Extracted records
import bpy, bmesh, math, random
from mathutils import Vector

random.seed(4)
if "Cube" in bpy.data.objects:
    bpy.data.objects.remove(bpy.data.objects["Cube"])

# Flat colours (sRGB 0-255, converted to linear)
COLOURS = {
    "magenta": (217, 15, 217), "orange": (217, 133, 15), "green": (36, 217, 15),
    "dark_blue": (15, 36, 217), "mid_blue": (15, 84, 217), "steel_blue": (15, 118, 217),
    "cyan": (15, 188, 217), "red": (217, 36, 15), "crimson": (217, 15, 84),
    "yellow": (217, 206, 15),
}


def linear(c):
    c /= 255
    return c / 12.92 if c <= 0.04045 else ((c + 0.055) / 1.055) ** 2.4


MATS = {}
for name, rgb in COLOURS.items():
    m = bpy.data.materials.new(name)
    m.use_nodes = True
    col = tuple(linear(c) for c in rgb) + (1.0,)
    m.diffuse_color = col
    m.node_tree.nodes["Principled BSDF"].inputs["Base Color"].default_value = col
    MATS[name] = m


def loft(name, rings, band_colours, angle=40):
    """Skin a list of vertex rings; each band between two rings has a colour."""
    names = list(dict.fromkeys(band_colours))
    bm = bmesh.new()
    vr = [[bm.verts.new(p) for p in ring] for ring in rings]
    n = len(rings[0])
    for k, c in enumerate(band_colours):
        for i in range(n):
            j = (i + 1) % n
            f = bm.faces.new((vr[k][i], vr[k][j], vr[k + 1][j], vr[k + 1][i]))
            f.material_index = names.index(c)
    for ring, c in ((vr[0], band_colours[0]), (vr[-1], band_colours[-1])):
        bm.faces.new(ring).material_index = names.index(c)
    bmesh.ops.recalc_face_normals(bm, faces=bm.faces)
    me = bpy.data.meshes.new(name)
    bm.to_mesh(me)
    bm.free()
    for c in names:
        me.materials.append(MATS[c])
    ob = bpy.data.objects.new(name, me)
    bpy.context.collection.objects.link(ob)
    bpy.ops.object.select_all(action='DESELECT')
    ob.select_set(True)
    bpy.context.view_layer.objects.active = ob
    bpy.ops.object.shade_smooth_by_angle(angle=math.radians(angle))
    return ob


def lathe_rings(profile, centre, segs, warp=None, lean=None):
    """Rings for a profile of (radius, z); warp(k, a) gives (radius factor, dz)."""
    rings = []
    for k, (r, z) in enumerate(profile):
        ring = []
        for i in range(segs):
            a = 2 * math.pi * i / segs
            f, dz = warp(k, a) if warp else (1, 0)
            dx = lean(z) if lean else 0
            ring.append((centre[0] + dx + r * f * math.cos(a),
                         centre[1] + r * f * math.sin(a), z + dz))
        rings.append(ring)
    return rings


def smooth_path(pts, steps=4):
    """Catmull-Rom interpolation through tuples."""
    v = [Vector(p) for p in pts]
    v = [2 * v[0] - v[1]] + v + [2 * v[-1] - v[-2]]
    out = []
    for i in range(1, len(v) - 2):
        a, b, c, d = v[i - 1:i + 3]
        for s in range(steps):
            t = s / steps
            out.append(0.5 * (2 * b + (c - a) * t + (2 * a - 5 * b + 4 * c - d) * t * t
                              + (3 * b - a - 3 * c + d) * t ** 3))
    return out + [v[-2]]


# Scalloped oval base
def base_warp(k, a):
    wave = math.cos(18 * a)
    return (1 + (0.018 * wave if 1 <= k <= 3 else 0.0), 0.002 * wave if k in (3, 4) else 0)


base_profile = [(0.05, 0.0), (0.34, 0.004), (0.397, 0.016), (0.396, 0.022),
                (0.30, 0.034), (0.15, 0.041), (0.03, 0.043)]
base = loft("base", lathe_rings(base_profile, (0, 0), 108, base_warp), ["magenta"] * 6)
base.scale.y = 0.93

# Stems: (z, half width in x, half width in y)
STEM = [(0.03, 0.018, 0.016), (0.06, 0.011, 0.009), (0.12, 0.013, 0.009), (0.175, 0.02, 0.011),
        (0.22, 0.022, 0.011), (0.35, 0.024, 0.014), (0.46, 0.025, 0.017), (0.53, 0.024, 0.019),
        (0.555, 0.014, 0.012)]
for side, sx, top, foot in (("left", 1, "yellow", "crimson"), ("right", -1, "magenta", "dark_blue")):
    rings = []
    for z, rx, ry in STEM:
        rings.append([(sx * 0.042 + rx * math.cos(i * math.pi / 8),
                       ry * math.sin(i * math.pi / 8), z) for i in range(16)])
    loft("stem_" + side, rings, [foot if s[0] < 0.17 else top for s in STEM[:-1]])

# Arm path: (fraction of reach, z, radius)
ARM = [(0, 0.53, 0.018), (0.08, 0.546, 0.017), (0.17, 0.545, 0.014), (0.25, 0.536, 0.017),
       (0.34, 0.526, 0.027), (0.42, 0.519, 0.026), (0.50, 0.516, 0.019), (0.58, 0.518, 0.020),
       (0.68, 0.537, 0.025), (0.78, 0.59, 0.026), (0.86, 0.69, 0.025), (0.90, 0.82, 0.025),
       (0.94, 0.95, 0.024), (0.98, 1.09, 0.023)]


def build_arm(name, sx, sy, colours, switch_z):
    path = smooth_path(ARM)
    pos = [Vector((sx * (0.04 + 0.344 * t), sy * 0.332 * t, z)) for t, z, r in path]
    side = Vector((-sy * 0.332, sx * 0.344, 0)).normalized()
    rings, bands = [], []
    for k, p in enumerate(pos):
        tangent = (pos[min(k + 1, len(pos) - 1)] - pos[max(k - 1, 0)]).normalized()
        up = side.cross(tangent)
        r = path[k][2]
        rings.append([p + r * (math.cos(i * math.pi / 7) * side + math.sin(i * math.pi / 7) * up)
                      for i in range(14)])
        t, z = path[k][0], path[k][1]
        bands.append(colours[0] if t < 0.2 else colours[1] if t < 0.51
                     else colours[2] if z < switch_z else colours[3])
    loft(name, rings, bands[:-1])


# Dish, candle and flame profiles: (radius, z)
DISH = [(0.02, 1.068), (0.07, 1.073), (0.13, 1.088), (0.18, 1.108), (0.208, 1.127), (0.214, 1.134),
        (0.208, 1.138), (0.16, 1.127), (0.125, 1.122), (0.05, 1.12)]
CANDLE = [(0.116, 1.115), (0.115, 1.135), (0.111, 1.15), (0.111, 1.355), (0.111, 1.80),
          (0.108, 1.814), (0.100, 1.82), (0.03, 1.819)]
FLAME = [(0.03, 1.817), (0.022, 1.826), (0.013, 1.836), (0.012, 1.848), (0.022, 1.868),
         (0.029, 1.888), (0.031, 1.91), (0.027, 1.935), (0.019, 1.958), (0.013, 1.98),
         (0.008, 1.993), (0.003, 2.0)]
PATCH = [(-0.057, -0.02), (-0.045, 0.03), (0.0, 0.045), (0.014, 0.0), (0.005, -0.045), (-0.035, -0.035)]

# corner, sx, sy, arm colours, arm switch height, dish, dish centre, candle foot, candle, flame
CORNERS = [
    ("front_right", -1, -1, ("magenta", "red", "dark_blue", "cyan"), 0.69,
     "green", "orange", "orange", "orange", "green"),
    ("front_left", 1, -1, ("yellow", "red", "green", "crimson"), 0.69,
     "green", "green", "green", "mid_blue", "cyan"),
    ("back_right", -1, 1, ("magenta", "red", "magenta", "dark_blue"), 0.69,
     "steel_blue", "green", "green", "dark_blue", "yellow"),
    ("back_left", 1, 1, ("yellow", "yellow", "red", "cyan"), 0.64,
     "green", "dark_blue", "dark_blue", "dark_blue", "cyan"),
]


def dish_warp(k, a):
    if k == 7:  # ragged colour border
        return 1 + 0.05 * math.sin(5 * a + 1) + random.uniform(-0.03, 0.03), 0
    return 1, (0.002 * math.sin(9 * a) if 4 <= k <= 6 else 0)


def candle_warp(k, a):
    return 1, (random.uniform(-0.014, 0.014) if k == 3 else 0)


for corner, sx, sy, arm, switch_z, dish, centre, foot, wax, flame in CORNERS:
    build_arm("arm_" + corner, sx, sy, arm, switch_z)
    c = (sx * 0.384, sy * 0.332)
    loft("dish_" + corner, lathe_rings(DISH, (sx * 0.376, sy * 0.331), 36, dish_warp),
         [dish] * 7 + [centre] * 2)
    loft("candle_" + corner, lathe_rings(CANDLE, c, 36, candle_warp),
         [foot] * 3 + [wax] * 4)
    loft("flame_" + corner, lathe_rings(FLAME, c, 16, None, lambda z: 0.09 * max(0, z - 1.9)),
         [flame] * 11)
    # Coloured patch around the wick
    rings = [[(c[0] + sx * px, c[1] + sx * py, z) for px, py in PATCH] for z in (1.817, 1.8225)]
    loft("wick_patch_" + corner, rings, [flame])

▶ _WORK TO BE COMPLETED_: Starting with the line above that holds "n = len(rings[0])" and stopping with the line that holds "for ring, c", reproduce each line exactly, omitting all other lines.

▶ _RESULT OF THIS EXERCISE_:
    n = len(rings[0])
    for k, c in enumerate(band_colours):
        for i in range(n):
            j = (i + 1) % n
            f = bm.faces.new((vr[k][i], vr[k][j], vr[k + 1][j], vr[k + 1][i]))
            f.material_index = names.index(c)
    for ring, c in ((vr[0], band_colours[0]), (vr[-1], band_colours[-1])):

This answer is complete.